AVAILABLE DATA:
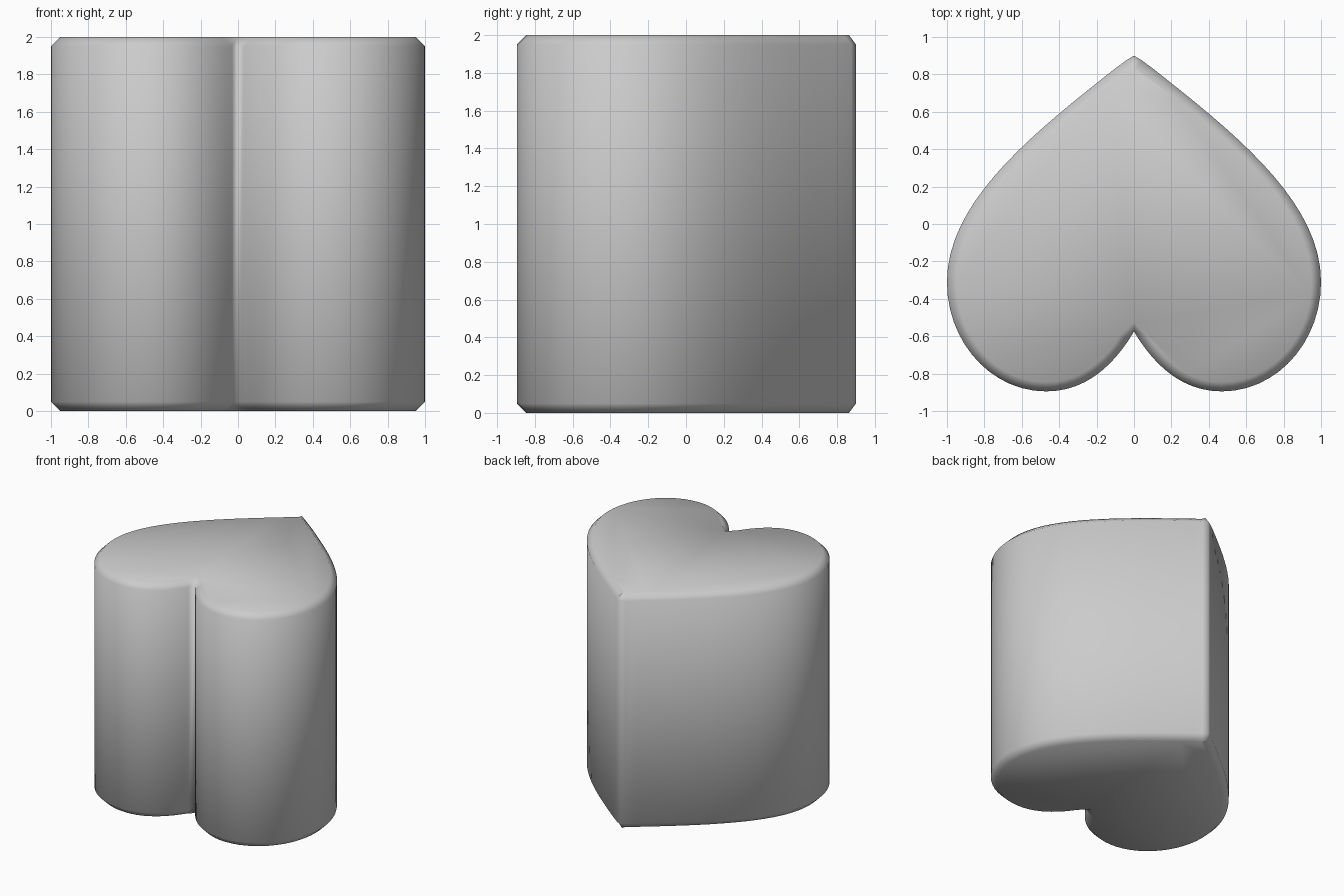
import bpy, bmesh
from mathutils import Vector
from mathutils.geometry import interpolate_bezier

if "Cube" in bpy.data.objects:
    bpy.data.objects.remove(bpy.data.objects["Cube"])

CHAMFER = 0.05

# Right half of the heart outline, from the notch to just before the tip
segments = [
    ((0, -0.575), (0.11, -0.76), (0.26, -0.895), (0.47, -0.895), 12),
    ((0.47, -0.895), (0.763, -0.895), (1, -0.633), (1, -0.31), 14),
    ((1, -0.31), (1, 0.12), (0.54, 0.485), (0.10, 0.832), 18),
]
half = []
for a, b, c, d, n in segments:
    pts = interpolate_bezier(*[Vector((*p, 0)) for p in (a, b, c, d)], n)
    half += pts[:-1]
half += [Vector((0.10, 0.832, 0)), Vector((0.04, 0.876, 0))]
tip = Vector((0, 0.9, 0))
outline = half + [tip] + [Vector((-p.x, p.y, 0)) for p in reversed(half[1:])]


# Smaller outline for the chamfered ends
def inset(pts, dist):
    result = []
    for i, p in enumerate(pts):
        t = (pts[(i + 1) % len(pts)] - p).normalized() + (p - pts[i - 1]).normalized()
        if t.length < 1e-6:
            t = Vector((1, 0, 0))
        inward = Vector((-t.y, t.x, 0)).normalized()
        result.append(p + inward * (0.037 if p is tip else dist))
    return result


# Heart-shaped block: four stacked rings with flat caps
inner = inset(outline, CHAMFER)
levels = [(inner, 0), (outline, CHAMFER), (outline, 2 - CHAMFER), (inner, 2)]
bm = bmesh.new()
rings = [[bm.verts.new((p.x, p.y, z)) for p in pts] for pts, z in levels]
count = len(outline)
for low, high in zip(rings, rings[1:]):
    for i in range(count):
        j = (i + 1) % count
        bm.faces.new((low[i], low[j], high[j], high[i]))
bm.faces.new(list(reversed(rings[0])))
bm.faces.new(rings[-1])
for f in bm.faces:
    f.smooth = True
bmesh.ops.recalc_face_normals(bm, faces=bm.faces)

mesh = bpy.data.meshes.new("heart_block")
bm.to_mesh(mesh)
bm.free()
block = bpy.data.objects.new("heart_block", mesh)
bpy.context.collection.objects.link(block)
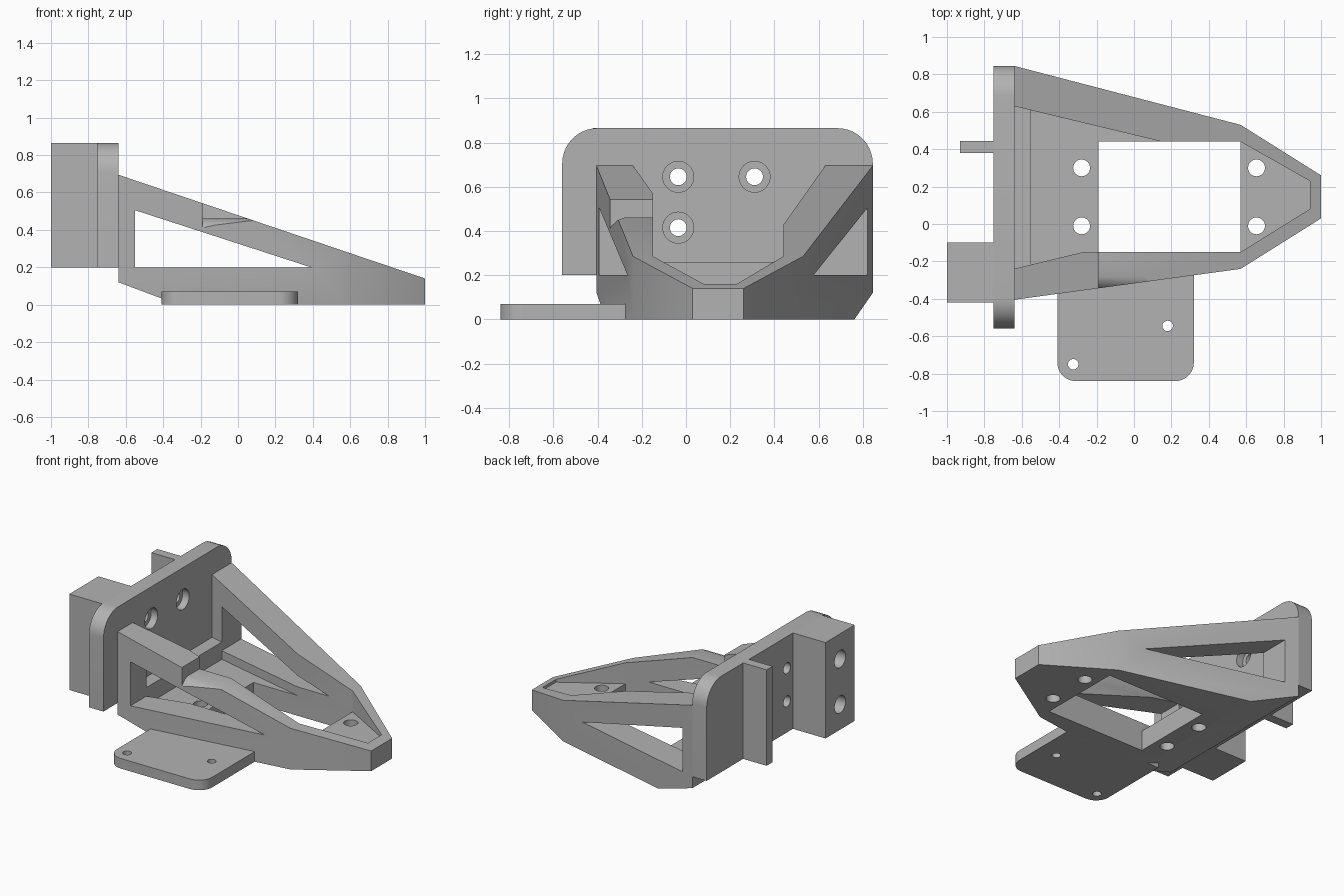
import bpy, math
from mathutils import Vector

old = bpy.data.objects.get("Cube")
if old:
    bpy.data.objects.remove(old, do_unlink=True)

grey = bpy.data.materials.new("plain grey")
grey.use_nodes = True
grey.diffuse_color = (0.45, 0.45, 0.45, 1)
grey.node_tree.nodes["Principled BSDF"].inputs["Base Color"].default_value = grey.diffuse_color

# How a 2D profile point (a, b) at depth d maps to space, per extrusion axis
PLACE = {"x": lambda a, b, d: (d, a, b),
         "y": lambda a, b, d: (a, d, b),
         "z": lambda a, b, d: (a, b, d)}


def prism(name, axis, profile, lo, hi):
    """Extrude a closed 2D profile along an axis between two depths."""
    n = len(profile)
    verts = [PLACE[axis](a, b, d) for d in (lo, hi) for a, b in profile]
    faces = [list(range(n))[::-1], list(range(n, 2 * n))]
    faces += [(i, (i + 1) % n, (i + 1) % n + n, i + n) for i in range(n)]
    area = sum(profile[i][0] * profile[(i + 1) % n][1] - profile[(i + 1) % n][0] * profile[i][1]
               for i in range(n))
    if (area > 0) == (axis == "y"):
        faces = [f[::-1] for f in faces]
    mesh = bpy.data.meshes.new(name)
    mesh.from_pydata(verts, [], faces)
    mesh.materials.append(grey)
    obj = bpy.data.objects.new(name, mesh)
    bpy.context.collection.objects.link(obj)
    return obj


def rect(a0, a1, b0, b1):
    return [(a0, b0), (a1, b0), (a1, b1), (a0, b1)]


def arc(ca, cb, r, start, end, steps=10):
    angles = [math.radians(start + (end - start) * i / steps) for i in range(steps + 1)]
    return [(ca + r * math.cos(t), cb + r * math.sin(t)) for t in angles]


def circle(ca, cb, r):
    return arc(ca, cb, r, 0, 360, 32)[:-1]


def boolean(obj, cutter, operation="DIFFERENCE"):
    """Apply a boolean and discard the cutter."""
    cutter.hide_render = True
    mod = obj.modifiers.new("cut", "BOOLEAN")
    mod.operation, mod.object, mod.solver = operation, cutter, "EXACT"
    bpy.context.view_layer.objects.active = obj
    bpy.ops.object.modifier_apply(modifier=mod.name)
    bpy.data.objects.remove(cutter, do_unlink=True)


def cut(obj, axis, profile, lo, hi):
    boolean(obj, prism("cutter", axis, profile, lo, hi))


# Tapered frame: side profile intersected with the plan outline
frame = prism("tapered_frame", "y",
              [(-.64, .12), (-.32, 0), (1, 0), (1, .14), (-.64, .695)], -1, 1)
plan = [(-.64, -.405), (.57, -.24), (1, .03), (1, .26), (.57, .53), (-.64, .845)]
boolean(frame, prism("plan", "z", plan, -.5, 1.5), "INTERSECT")

# Hollow interior, with a raised lip along the rear
cut(frame, "z", [(-.55, -.217), (-.27, -.15), (.57, -.15), (.94, .08),
                 (.94, .23), (.57, .44), (.15, .44), (-.55, .608)], .14, 1)
cut(frame, "z", [(-.7, -.254), (-.54, -.215), (-.54, .606), (-.7, .644)], .26, 1)

# Floor opening, triangular side windows, arm notch with rounded outer edge
cut(frame, "z", rect(-.19, .57, -.15, .44), -.2, .3)
cut(frame, "y", [(-.55, .2), (.39, .2), (-.55, .505)], -1, 1)
cut(frame, "x", [(-.5, .8), (-.5, .4), (-.35, .4), (-.335, .425), (-.31, .448),
                 (-.28, .46), (0, .46), (0, .8)], -.19, .13)

# Floor mounting holes
for x in (-.28, .655):
    for y in (-.01, .3):
        cut(frame, "z", circle(x, y, .045), -.2, .3)

# Upright back plate with rounded top corners and counterbored holes
r = .16
back_plate = prism("back_plate", "x",
                   [(-.56, .2), (.845, .2)] + arc(.845 - r, .865 - r, r, 0, 90)
                   + arc(r - .56, .865 - r, r, 90, 180), -.75, -.64)
for y, z in ((-.035, .645), (.31, .645), (-.035, .415)):
    cut(back_plate, "x", circle(y, z, .038), -.9, -.5)
    cut(back_plate, "x", circle(y, z, .07), -.69, -.5)

# Rear block with two blind holes, and the thin rear tab
rear_block = prism("rear_block", "x", rect(-.42, -.1, .2, .865), -1, -.75)
for z in (.375, .69):
    cut(rear_block, "x", circle(-.26, z, .06), -1.1, -.8)
rear_tab = prism("rear_tab", "x", rect(.38, .445, .2, .865), -.93, -.75)

# Side foot plate with rounded outer corners and two small holes
r = .1
foot_plate = prism("foot_plate", "z",
                   arc(r - .41, r - .84, r, 180, 270) + arc(.32 - r, r - .84, r, 270, 360)
                   + [(.32, -.25), (-.41, -.25)], 0, .07)
for x, y in ((-.325, -.75), (.18, -.545)):
    cut(foot_plate, "z", circle(x, y, .028), -.1, .2)

# Smooth the rounded surfaces while keeping edges sharp
for obj in (frame, back_plate, rear_block, rear_tab, foot_plate):
    bpy.ops.object.select_all(action="DESELECT")
    obj.select_set(True)
    bpy.context.view_layer.objects.active = obj
    bpy.ops.object.shade_smooth_by_angle(angle=math.radians(25))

DESCRIPTION OF THE TASK: Would you output only the span of the records above that opens with the line containing "bm.faces.new(list(reversed(rings[0])))" and closes with the line containing "return [(a0, b0), (a1, b0), (a1, b1), (a0, b1)]", ends included and pictures dropped?

EXPECTED ANSWER:
bm.faces.new(list(reversed(rings[0])))
bm.faces.new(rings[-1])
for f in bm.faces:
    f.smooth = True
bmesh.ops.recalc_face_normals(bm, faces=bm.faces)

mesh = bpy.data.meshes.new("heart_block")
bm.to_mesh(mesh)
bm.free()
block = bpy.data.objects.new("heart_block", mesh)
bpy.context.collection.objects.link(block)
import bpy, math
from mathutils import Vector

old = bpy.data.objects.get("Cube")
if old:
    bpy.data.objects.remove(old, do_unlink=True)

grey = bpy.data.materials.new("plain grey")
grey.use_nodes = True
grey.diffuse_color = (0.45, 0.45, 0.45, 1)
grey.node_tree.nodes["Principled BSDF"].inputs["Base Color"].default_value = grey.diffuse_color

# How a 2D profile point (a, b) at depth d maps to space, per extrusion axis
PLACE = {"x": lambda a, b, d: (d, a, b),
         "y": lambda a, b, d: (a, d, b),
         "z": lambda a, b, d: (a, b, d)}


def prism(name, axis, profile, lo, hi):
    """Extrude a closed 2D profile along an axis between two depths."""
    n = len(profile)
    verts = [PLACE[axis](a, b, d) for d in (lo, hi) for a, b in profile]
    faces = [list(range(n))[::-1], list(range(n, 2 * n))]
    faces += [(i, (i + 1) % n, (i + 1) % n + n, i + n) for i in range(n)]
    area = sum(profile[i][0] * profile[(i + 1) % n][1] - profile[(i + 1) % n][0] * profile[i][1]
               for i in range(n))
    if (area > 0) == (axis == "y"):
        faces = [f[::-1] for f in faces]
    mesh = bpy.data.meshes.new(name)
    mesh.from_pydata(verts, [], faces)
    mesh.materials.append(grey)
    obj = bpy.data.objects.new(name, mesh)
    bpy.context.collection.objects.link(obj)
    return obj


def rect(a0, a1, b0, b1):
    return [(a0, b0), (a1, b0), (a1, b1), (a0, b1)]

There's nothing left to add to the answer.